  • Get a Direct Consolidate Loan. Federal student borrowers can opt to obtain a consolidation loan to combine multiple loans into a single loan. Direct Consolidation Loans, which are available at www.StudentLoans.gov, do not reduce the cost of the loan, since the interest rate is based on the weighted average of the interest rates on the loans included in the consolidation loan. However, if you choose to combine your loans with a Direct Consolidation Loan, you may have the option to extend your repayment term to 30 years, based on the total outstanding education debt you have.  Longer repayment term will mean a cheaper monthly payment, but will also mean you have to pay more overall. 
  • Refinance to get a lower interest rate. Refinancing may help you lower your student loan interest rate and the new loan will allow you to pick  a new repayment plan—which could be a lower monthly payment that you are paying. Interest rates on private loans are based on the current credit scores of the borrower and cosigner (if any). If you get a good job and manage your credit responsibly (e.g., by making on-time payments on all debts, not just student loans debt), your credit score should improve significantly within a few years of graduation which could qualify you for better loan rates. Be sure to review your credit report and credit scores at www.annualcreditreport.com (a free web site) and correct any errors before applying for a private student loans.
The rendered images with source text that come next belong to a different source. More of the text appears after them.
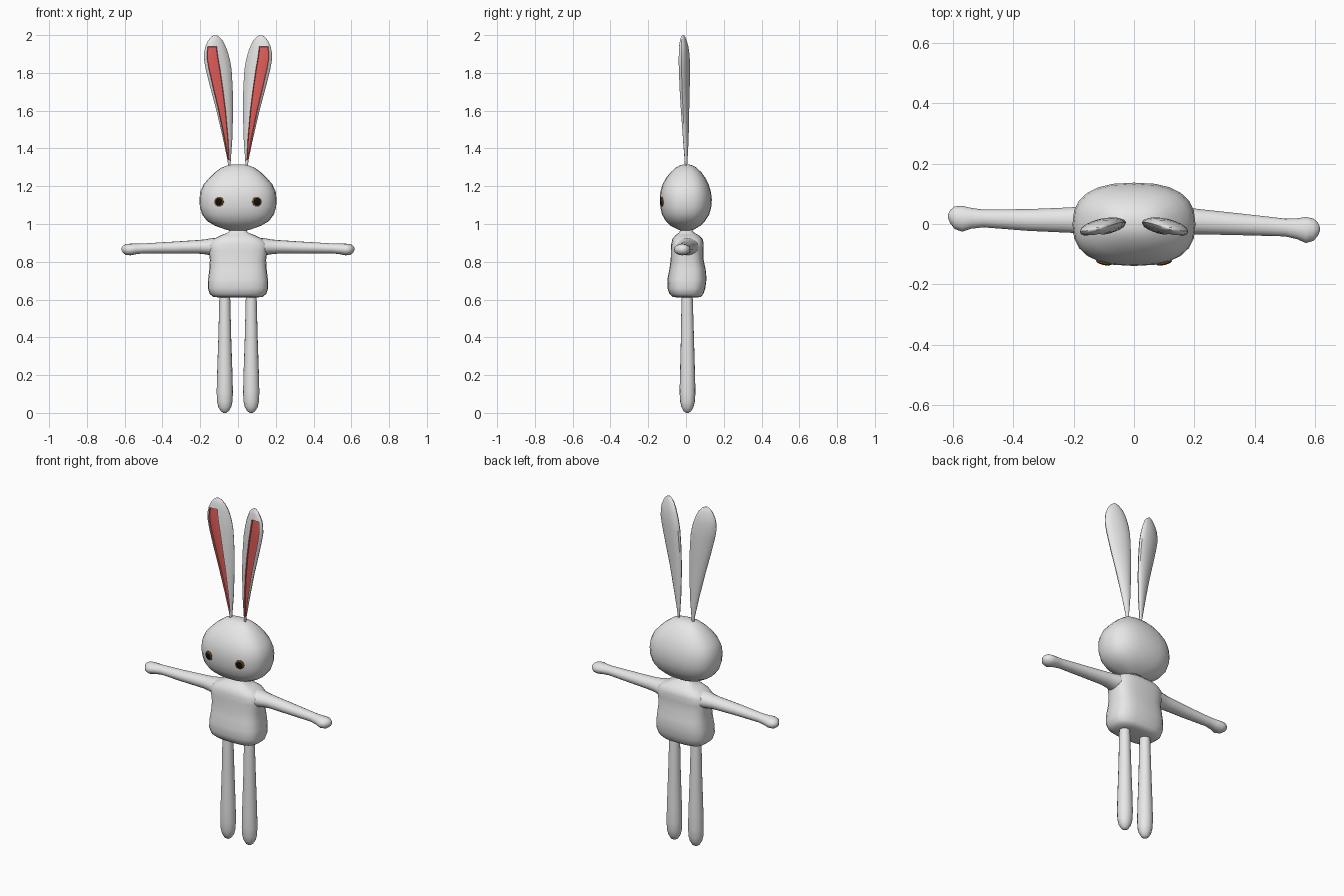
import bpy, bmesh, math
from mathutils import Vector
from mathutils.bvhtree import BVHTree


def material(name, rgb):
    m = bpy.data.materials.new(name)
    m.diffuse_color = (*rgb, 1)
    return m


FUR = material("pale_fur", (0.8, 0.8, 0.8))
PINK = material("ear_pink", (0.75, 0.11, 0.10))
BROWN = material("iris_brown", (0.22, 0.09, 0.02))
BLACK = material("pupil_black", (0.005, 0.005, 0.005))


def finish(name, bm, mats, angle=60):
    bmesh.ops.recalc_face_normals(bm, faces=bm.faces)
    me = bpy.data.meshes.new(name)
    bm.to_mesh(me)
    bm.free()
    ob = bpy.data.objects.new(name, me)
    bpy.context.collection.objects.link(ob)
    for m in mats:
        me.materials.append(m)
    bpy.ops.object.select_all(action='DESELECT')
    ob.select_set(True)
    bpy.context.view_layer.objects.active = ob
    bpy.ops.object.shade_smooth_by_angle(angle=math.radians(angle))
    return ob


def skin(bm, rings):
    """Bridge equal rings of points and cap both ends; returns quads by (ring, column)."""
    vs = [[bm.verts.new(p) for p in r] for r in rings]
    n = len(vs[0])
    quads = {}
    for i in range(len(vs) - 1):
        for j in range(n):
            k = (j + 1) % n
            quads[i, j] = bm.faces.new((vs[i][j], vs[i][k], vs[i + 1][k], vs[i + 1][j]))
    bm.faces.new(vs[0])
    bm.faces.new(vs[-1])
    return quads


def oval(ru, rv, n, power):
    e = 2 / power
    pts = []
    for i in range(n):
        a = 2 * math.pi * i / n
        c, s = math.cos(a), math.sin(a)
        pts.append((ru * math.copysign(abs(c) ** e, c), rv * math.copysign(abs(s) ** e, s)))
    return pts


def upright(name, rows, n=20, power=2.0, x=0.0):
    """Stack of ovals; each row is z, half width, front y, back y."""
    bm = bmesh.new()
    skin(bm, [[(x + u, (f + b) / 2 + v, z) for u, v in oval(w, (b - f) / 2, n, power)]
              for z, w, f, b in rows])
    return finish(name, bm, [FUR])


# Head
head = upright("head", [
    (0.962, 0.03, -0.02, 0.02), (0.972, 0.07, -0.045, 0.045), (0.99, 0.12, -0.08, 0.075),
    (1.015, 0.163, -0.107, 0.10), (1.05, 0.19, -0.127, 0.123), (1.09, 0.202, -0.136, 0.134),
    (1.13, 0.204, -0.139, 0.137), (1.17, 0.200, -0.136, 0.132), (1.21, 0.182, -0.124, 0.12),
    (1.245, 0.152, -0.105, 0.102), (1.275, 0.12, -0.08, 0.08), (1.298, 0.088, -0.055, 0.056),
    (1.31, 0.058, -0.033, 0.035), (1.315, 0.03, -0.015, 0.015)], 24, 2.5)

# Body with neck
upright("body", [
    (0.610, 0.09, -0.04, 0.05), (0.614, 0.13, -0.07, 0.08), (0.63, 0.150, -0.088, 0.092),
    (0.66, 0.160, -0.098, 0.102), (0.71, 0.158, -0.098, 0.109), (0.76, 0.152, -0.088, 0.104),
    (0.81, 0.149, -0.081, 0.093), (0.86, 0.156, -0.080, 0.092), (0.895, 0.158, -0.078, 0.094),
    (0.92, 0.132, -0.072, 0.088), (0.94, 0.090, -0.056, 0.068), (0.955, 0.052, -0.036, 0.042),
    (0.975, 0.04, -0.028, 0.03)], 24, 3.0)

# Arms with hands: x, centre z, half height, back y, front y
ARM = [(0.09, 0.878, 0.050, 0.075, -0.06), (0.14, 0.879, 0.046, 0.066, -0.05),
       (0.17, 0.879, 0.040, 0.057, -0.040), (0.21, 0.879, 0.036, 0.050, -0.034),
       (0.35, 0.875, 0.031, 0.035, -0.037), (0.50, 0.871, 0.026, 0.018, -0.041),
       (0.54, 0.868, 0.028, 0.019, -0.050), (0.57, 0.865, 0.031, 0.023, -0.063),
       (0.595, 0.865, 0.028, 0.018, -0.056), (0.61, 0.866, 0.018, 0.004, -0.038),
       (0.616, 0.867, 0.007, -0.01, -0.024)]
for side, name in ((1, "right_arm"), (-1, "left_arm")):
    bm = bmesh.new()
    rings = []
    for x, z, h, b, f in ARM:
        # the left arm swings slightly backwards
        shift = 0.0 if side > 0 else 0.045 * max(0, x - 0.1)
        if side < 0 and x > 0.3:
            shift += 0.03 * (x - 0.3) / 0.3 * 0.6
        rings.append([(side * x, (b + f) / 2 + shift + u, z + v)
                      for u, v in oval((b - f) / 2, h, 16, 2)])
    skin(bm, rings)
    finish(name, bm, [FUR])

# Legs with rounded feet
for side, name in ((1, "right_leg"), (-1, "left_leg")):
    upright(name, [
        (0.0, 0.008, 0.0, 0.014), (0.008, 0.020, -0.012, 0.027), (0.03, 0.034, -0.024, 0.039),
        (0.06, 0.041, -0.031, 0.047), (0.11, 0.043, -0.034, 0.050), (0.20, 0.041, -0.032, 0.048),
        (0.40, 0.034, -0.027, 0.042), (0.60, 0.029, -0.024, 0.036), (0.64, 0.027, -0.022, 0.034)],
        16, 2.0, side * 0.070)

# Ears: z, inner x, outer x, half thickness, centre y
EAR = [(1.295, 0.041, 0.051, 0.005, 0.0), (1.34, 0.038, 0.056, 0.008, 0.0),
       (1.45, 0.030, 0.079, 0.015, -0.002), (1.60, 0.026, 0.114, 0.021, -0.006),
       (1.72, 0.028, 0.146, 0.025, -0.008), (1.82, 0.034, 0.171, 0.027, -0.009),
       (1.87, 0.043, 0.180, 0.027, -0.010), (1.91, 0.054, 0.179, 0.025, -0.011),
       (1.94, 0.065, 0.173, 0.022, -0.012), (1.97, 0.080, 0.159, 0.016, -0.014),
       (1.99, 0.098, 0.143, 0.010, -0.015), (2.0, 0.115, 0.127, 0.004, -0.015)]
FRONT = [-1, -0.85, -0.5, -0.12, 0.2, 0.5, 0.76, 0.93]    # across the front
BACK = [1, 0.9, 0.65, 0.3, 0, -0.3, -0.65, -0.9]          # back again behind
for side, name in ((1, "right_ear"), (-1, "left_ear")):
    bm = bmesh.new()
    rings = []
    for z, xi, xo, t, cy in EAR:
        c, w = (xi + xo) / 2, (xo - xi) / 2
        rings.append([(side * (c + w * u), cy + s * t * math.sqrt(1 - u * u) - 0.22 * w * u, z)
                      for s, us in ((-1, FRONT), (1, BACK)) for u in us])
    quads = skin(bm, rings)
    # pink hollow on the outer half of the front
    inner = [quads[i, j] for i in range(1, 8) for j in (3, 4, 5)]
    for f in inner:
        f.material_index = 1
    bm.normal_update()
    bmesh.ops.recalc_face_normals(bm, faces=bm.faces)
    bmesh.ops.inset_region(bm, faces=inner, thickness=0.002, depth=-0.007)
    finish(name, bm, [FUR, PINK], 40)

# Eyes: brown rim disc with a black pupil, laid on the head surface
tree = BVHTree.FromPolygons([v.co for v in head.data.vertices],
                            [p.vertices[:] for p in head.data.polygons])
for side, name in ((1, "right_eye"), (-1, "left_eye")):
    hit, normal, _, _ = tree.ray_cast(Vector((side * 0.1, -1, 1.118)), Vector((0, 1, 0)))
    quat = normal.to_track_quat('Z', 'Y')
    bm = bmesh.new()
    profile = [(0.026, -0.006), (0.026, 0.003), (0.020, 0.006), (0.010, 0.008), (0.003, 0.0085)]
    quads = skin(bm, [[hit + quat @ Vector((u, v, h)) for u, v in oval(r, r, 16, 2)]
                      for r, h in profile])
    bm.faces.ensure_lookup_table()
    for f in bm.faces:
        f.material_index = 1
    for (i, j), f in quads.items():
        if i < 2:
            f.material_index = 0
    finish(name, bm, [BROWN, BLACK])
Then, look for opportunities to refinance your student loans on our student loan refinance compare page.
  • Claim the student loan interest deduction. The student loan interest deduction allows you to deduct up to $2,500 in interest on federal student loans and private student loans on your federal income tax returns. The deduction from federal and private student loans is claimed as an above-the-line exclusion from income, and so can be claimed even if you do not itemize deductions. Depending on your tax bracket, this can be the equivalent of cutting interest rates by a quarter (25%). While this may not lower your monthly payment, it’s a great benefit to be aware of. 
  • Sign up for auto-debit. Sign up for auto-debit to receive an interest rate reduction. Borrowers who sign up for auto-debit agree to have their monthly student loan payments automatically transferred from their bank account to the loan servicer. Many lenders offer a slight interest rate reduction, typically by 0.25% or 0.50%, as an incentive. This also won’t lower your monthly payment, but it’s always a great idea to consider auto-debit if it will result in overall savings from a lower interest rate.  

Note that cutting your interest rate in half will not loweryour monthly payments in half. This is a common myth. Even if your interest rate were zero, you’ll still have to repay the principal balance of the loan. For example, cutting the interest rate in half on a 6.8% loan will reduce the monthly payment by about 14% on a 10-year repayment term and about 25% on a 20-year repayment term. The monthly payments on a 10-year, $35,000 loan are $402.78 at 6.8% and $344.46 at 3.4%, yielding only about $58 in monthly savings. The percentage reduction in the monthly loan payment is about double the interest rate on a 10-year term (plus or minus a few percentage points) and twice that on a 20-year term.